Hello I just want to know which IELTS test is better for student visa of Canada? IDP or British council? Im planning for test on July 11 but confused between IDP and British council
Both British Council and IDP conducts IELTS examination under the authorization of Cambridge and so the it does not differ much between British Council and IDP. Both have very similar test pattern and format and you can choose any one of them, you can consider the Exam center and timing, which suits you more. Most of it depends on your performance, how much you score in IELTS exam and does not matter on the agency (British Council/IDP).
For further doubts, ask us. All the best
my sister is currently 10th std but my family might move to Canada this year,so shes planning to do all her studies in canada.is it advisable to continue her studies there.she might miss the board exams?
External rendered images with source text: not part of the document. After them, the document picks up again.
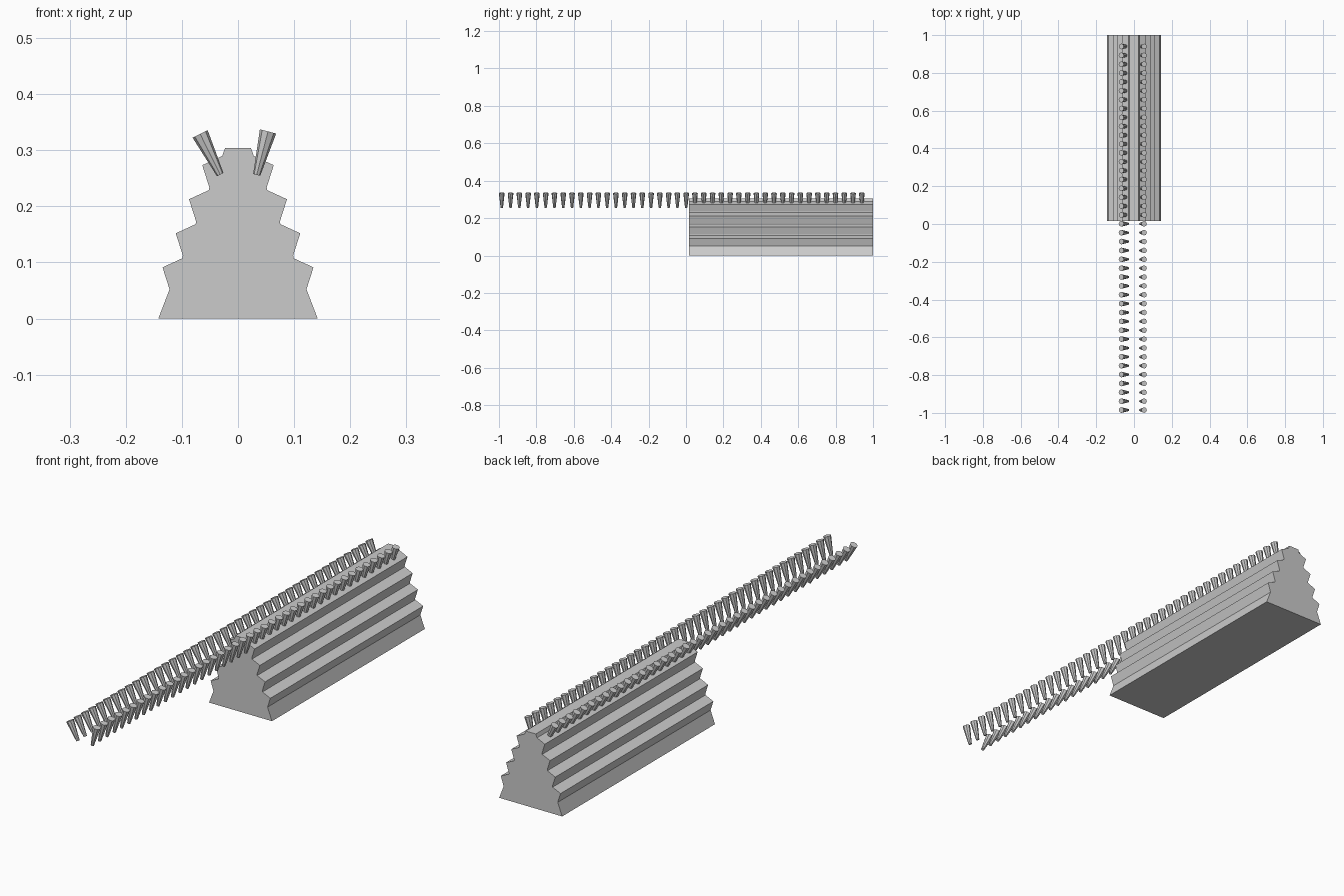
import bpy, bmesh
from mathutils import Vector, Matrix

if "Cube" in bpy.data.objects:
    bpy.data.objects.remove(bpy.data.objects["Cube"])

Y0, Y1 = 0.016, 1.0


def finish(bm, name):
    bmesh.ops.recalc_face_normals(bm, faces=bm.faces)
    mesh = bpy.data.meshes.new(name)
    bm.to_mesh(mesh)
    bm.free()
    ob = bpy.data.objects.new(name, mesh)
    bpy.context.collection.objects.link(ob)
    return ob


def prism(name, profile):
    """Extrude an x-z outline along y."""
    bm = bmesh.new()
    face = bm.faces.new([bm.verts.new((x, Y0, z)) for x, z in profile])
    ext = bmesh.ops.extrude_face_region(bm, geom=[face])
    moved = [v for v in ext["geom"] if isinstance(v, bmesh.types.BMVert)]
    bmesh.ops.translate(bm, verts=moved, vec=(0, Y1 - Y0, 0))
    # keep a closed prism with its start cap
    if not face.is_valid:
        bmesh.ops.holes_fill(bm, edges=bm.edges[:])
    return finish(bm, name)


# Tapered body with a serrated outline: four ridges per side
right = [(0.142, 0.0)]
for i in range(4):
    dx, dz = -0.0236 * i, 0.0607 * i
    right += [(0.122 + dx, 0.052 + dz),     # notch
              (0.1345 + dx, 0.0912 + dz),   # ridge tip
              (0.099 + dx, 0.1075 + dz)]    # ridge top back at the slope
right.append((0.023, 0.304))
prism("ridged_body", right + [(-x, z) for x, z in reversed(right)])


# Rows of outward-leaning tapered pegs, wide end up
def peg_row(name, bottom, top, count=42, first=-0.985, last=0.94):
    bm = bmesh.new()
    a, b = Vector(bottom), Vector(top)
    axis = b - a
    rot = Vector((0, 0, 1)).rotation_difference(axis).to_matrix().to_4x4()
    for i in range(count):
        y = first + (last - first) * i / (count - 1)
        mid = (a + b) / 2 + Vector((0, y, 0))
        bmesh.ops.create_cone(bm, cap_ends=True, segments=8, radius1=0.0065,
                              radius2=0.015, depth=axis.length,
                              matrix=Matrix.Translation(mid) @ rot)
    return finish(bm, name)


peg_row("right_pegs", (0.0333, 0, 0.256), (0.0535, 0, 0.3335))
peg_row("left_pegs", (-0.0317, 0, 0.2565), (-0.0675, 0, 0.329))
see it would be best if she completes her board exam here and then go for canada, however it would be easier for her next level study admission if she has some qualifications certificate from India, however it is quite difficult and need immense hard work to again settle in Canadian college system and education.
am preparing for neet 2020 but my family might move to Canada this year so if I want to join in Canada medical college ,is it enough for me to give neet or should I also give the MCAT exam?
Aarthi, NEET is the entrance examination for admission to Medical,Dental, Ayush and Veterinary courses across India. Now NEET is also mandatory to study MBBS abroad. This is the requisite for you as an Indian Citizen to study MBBS abroad. And MCAT is a requisite by countries like Australia, Canada, US etc to check your readiness and knowledge to study Medicine in their country. It is their requisite. So you have to appear for both NEET and MCAT.
I am preparing for neet 2020 ,but my family might move to Canada this year so can I join in medical college in Canada with my neet score card?
Hello student yes for indian origin student its mandatory to appear in neet entrance examination to get admission into medical college in Canada also.
NEET eligibility - candidates must passed or appearing class 12 with physics chemistry and biology with minimum 50 percent marks from a recognized board.
Feel free to comment if you have any doubt
i have 49.4% in 12th and 62% in graduation. Can i apply for post graduate diploma program in canada?
Thank you for your query. You can surely get admission for PG Diploma in Canada. But the University you will be getting may not be the most prestigious one. You also will have to get a score between 6.5 to 8.0 in IELTS. The living costs in Canada are cheaper than in other foreign countries ranging from 3,000 to 4,000 CAD.
All the best